◆ **Action item**
All of the data is to be printed exactly, though the images must be left off.

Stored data
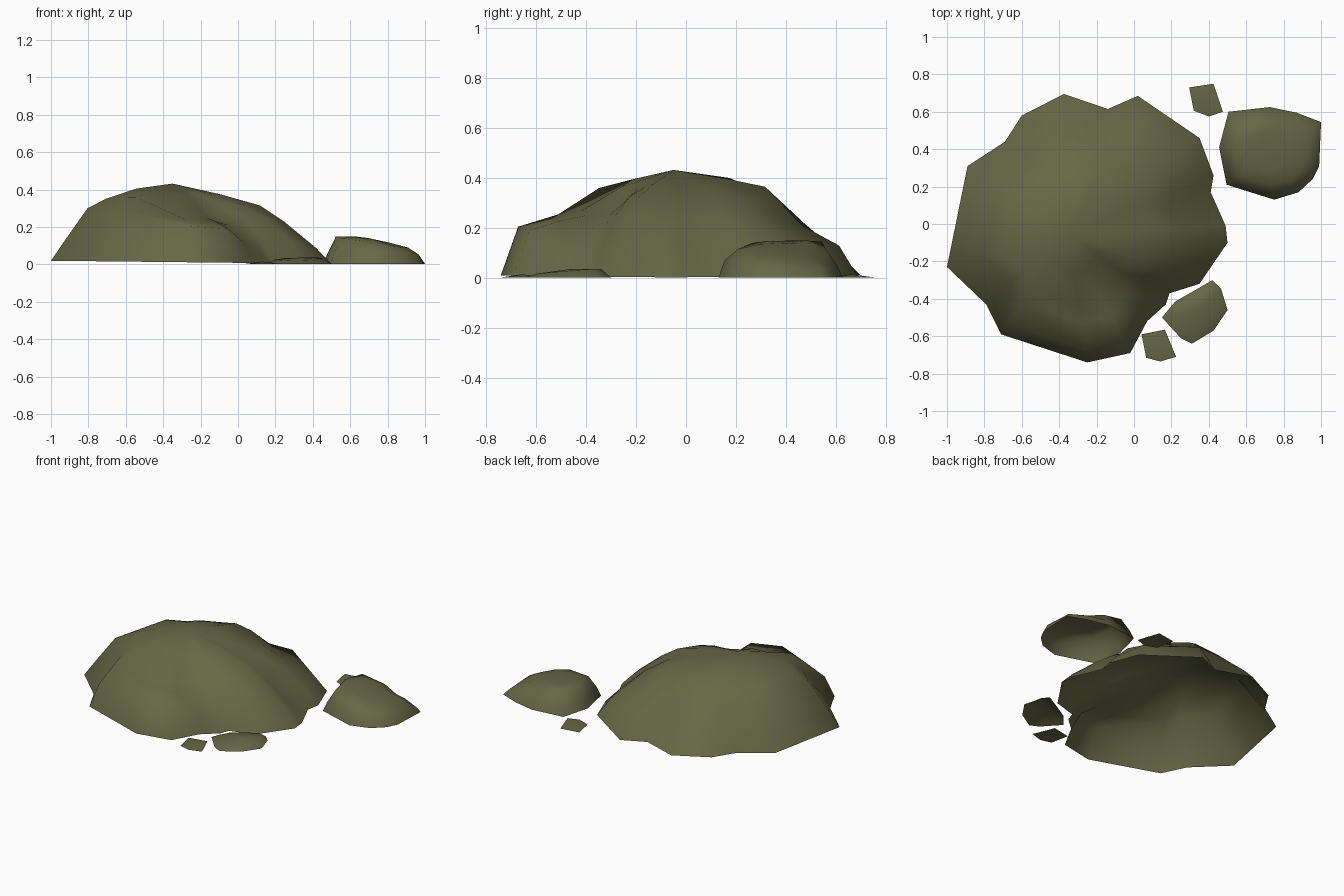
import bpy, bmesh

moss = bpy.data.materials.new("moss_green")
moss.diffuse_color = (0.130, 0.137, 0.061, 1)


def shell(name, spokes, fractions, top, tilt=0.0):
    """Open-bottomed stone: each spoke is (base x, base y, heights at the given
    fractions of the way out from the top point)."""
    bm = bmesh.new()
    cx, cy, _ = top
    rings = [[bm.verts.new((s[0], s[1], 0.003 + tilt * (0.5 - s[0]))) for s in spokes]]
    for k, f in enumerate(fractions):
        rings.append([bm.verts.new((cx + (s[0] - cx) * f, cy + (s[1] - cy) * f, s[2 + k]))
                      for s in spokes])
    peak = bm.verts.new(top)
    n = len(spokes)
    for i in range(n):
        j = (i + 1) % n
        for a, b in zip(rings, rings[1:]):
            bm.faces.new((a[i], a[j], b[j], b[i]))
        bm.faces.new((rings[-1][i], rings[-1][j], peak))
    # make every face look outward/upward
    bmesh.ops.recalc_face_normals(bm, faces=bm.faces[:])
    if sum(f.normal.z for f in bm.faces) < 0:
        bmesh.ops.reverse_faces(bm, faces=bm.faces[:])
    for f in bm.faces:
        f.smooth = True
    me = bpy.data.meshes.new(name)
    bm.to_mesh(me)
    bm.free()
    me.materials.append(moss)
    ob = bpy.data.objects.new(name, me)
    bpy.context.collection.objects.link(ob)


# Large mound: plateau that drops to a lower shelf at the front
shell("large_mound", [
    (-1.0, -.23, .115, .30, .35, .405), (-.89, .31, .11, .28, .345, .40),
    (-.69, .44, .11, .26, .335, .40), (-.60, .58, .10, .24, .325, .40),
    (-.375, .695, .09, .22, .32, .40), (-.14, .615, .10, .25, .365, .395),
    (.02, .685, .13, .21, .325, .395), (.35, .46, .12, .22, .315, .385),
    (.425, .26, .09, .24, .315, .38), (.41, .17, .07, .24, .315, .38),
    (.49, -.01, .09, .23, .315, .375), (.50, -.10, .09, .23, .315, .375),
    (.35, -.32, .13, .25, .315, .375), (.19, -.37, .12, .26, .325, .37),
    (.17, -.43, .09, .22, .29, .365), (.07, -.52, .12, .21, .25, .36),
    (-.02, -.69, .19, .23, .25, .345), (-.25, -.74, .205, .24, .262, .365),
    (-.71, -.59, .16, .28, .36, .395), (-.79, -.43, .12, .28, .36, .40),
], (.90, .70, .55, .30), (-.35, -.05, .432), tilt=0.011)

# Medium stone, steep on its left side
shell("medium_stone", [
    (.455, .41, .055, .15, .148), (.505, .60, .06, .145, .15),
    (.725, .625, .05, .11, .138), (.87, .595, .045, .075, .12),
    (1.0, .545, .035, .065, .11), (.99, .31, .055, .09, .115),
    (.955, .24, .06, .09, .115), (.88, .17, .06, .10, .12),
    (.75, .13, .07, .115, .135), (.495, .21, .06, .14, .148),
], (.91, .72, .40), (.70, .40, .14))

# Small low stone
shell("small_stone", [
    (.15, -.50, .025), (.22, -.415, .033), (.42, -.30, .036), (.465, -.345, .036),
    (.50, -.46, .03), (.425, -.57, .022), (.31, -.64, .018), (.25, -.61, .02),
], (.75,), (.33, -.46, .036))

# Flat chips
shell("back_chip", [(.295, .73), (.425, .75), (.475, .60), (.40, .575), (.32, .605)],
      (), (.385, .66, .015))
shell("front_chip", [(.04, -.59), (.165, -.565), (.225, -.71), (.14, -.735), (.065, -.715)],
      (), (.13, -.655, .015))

◆ **Output**
import bpy, bmesh

moss = bpy.data.materials.new("moss_green")
moss.diffuse_color = (0.130, 0.137, 0.061, 1)


def shell(name, spokes, fractions, top, tilt=0.0):
    """Open-bottomed stone: each spoke is (base x, base y, heights at the given
    fractions of the way out from the top point)."""
    bm = bmesh.new()
    cx, cy, _ = top
    rings = [[bm.verts.new((s[0], s[1], 0.003 + tilt * (0.5 - s[0]))) for s in spokes]]
    for k, f in enumerate(fractions):
        rings.append([bm.verts.new((cx + (s[0] - cx) * f, cy + (s[1] - cy) * f, s[2 + k]))
                      for s in spokes])
    peak = bm.verts.new(top)
    n = len(spokes)
    for i in range(n):
        j = (i + 1) % n
        for a, b in zip(rings, rings[1:]):
            bm.faces.new((a[i], a[j], b[j], b[i]))
        bm.faces.new((rings[-1][i], rings[-1][j], peak))
    # make every face look outward/upward
    bmesh.ops.recalc_face_normals(bm, faces=bm.faces[:])
    if sum(f.normal.z for f in bm.faces) < 0:
        bmesh.ops.reverse_faces(bm, faces=bm.faces[:])
    for f in bm.faces:
        f.smooth = True
    me = bpy.data.meshes.new(name)
    bm.to_mesh(me)
    bm.free()
    me.materials.append(moss)
    ob = bpy.data.objects.new(name, me)
    bpy.context.collection.objects.link(ob)


# Large mound: plateau that drops to a lower shelf at the front
shell("large_mound", [
    (-1.0, -.23, .115, .30, .35, .405), (-.89, .31, .11, .28, .345, .40),
    (-.69, .44, .11, .26, .335, .40), (-.60, .58, .10, .24, .325, .40),
    (-.375, .695, .09, .22, .32, .40), (-.14, .615, .10, .25, .365, .395),
    (.02, .685, .13, .21, .325, .395), (.35, .46, .12, .22, .315, .385),
    (.425, .26, .09, .24, .315, .38), (.41, .17, .07, .24, .315, .38),
    (.49, -.01, .09, .23, .315, .375), (.50, -.10, .09, .23, .315, .375),
    (.35, -.32, .13, .25, .315, .375), (.19, -.37, .12, .26, .325, .37),
    (.17, -.43, .09, .22, .29, .365), (.07, -.52, .12, .21, .25, .36),
    (-.02, -.69, .19, .23, .25, .345), (-.25, -.74, .205, .24, .262, .365),
    (-.71, -.59, .16, .28, .36, .395), (-.79, -.43, .12, .28, .36, .40),
], (.90, .70, .55, .30), (-.35, -.05, .432), tilt=0.011)

# Medium stone, steep on its left side
shell("medium_stone", [
    (.455, .41, .055, .15, .148), (.505, .60, .06, .145, .15),
    (.725, .625, .05, .11, .138), (.87, .595, .045, .075, .12),
    (1.0, .545, .035, .065, .11), (.99, .31, .055, .09, .115),
    (.955, .24, .06, .09, .115), (.88, .17, .06, .10, .12),
    (.75, .13, .07, .115, .135), (.495, .21, .06, .14, .148),
], (.91, .72, .40), (.70, .40, .14))

# Small low stone
shell("small_stone", [
    (.15, -.50, .025), (.22, -.415, .033), (.42, -.30, .036), (.465, -.345, .036),
    (.50, -.46, .03), (.425, -.57, .022), (.31, -.64, .018), (.25, -.61, .02),
], (.75,), (.33, -.46, .036))

# Flat chips
shell("back_chip", [(.295, .73), (.425, .75), (.475, .60), (.40, .575), (.32, .605)],
      (), (.385, .66, .015))
shell("front_chip", [(.04, -.59), (.165, -.565), (.225, -.71), (.14, -.735), (.065, -.715)],
      (), (.13, -.655, .015))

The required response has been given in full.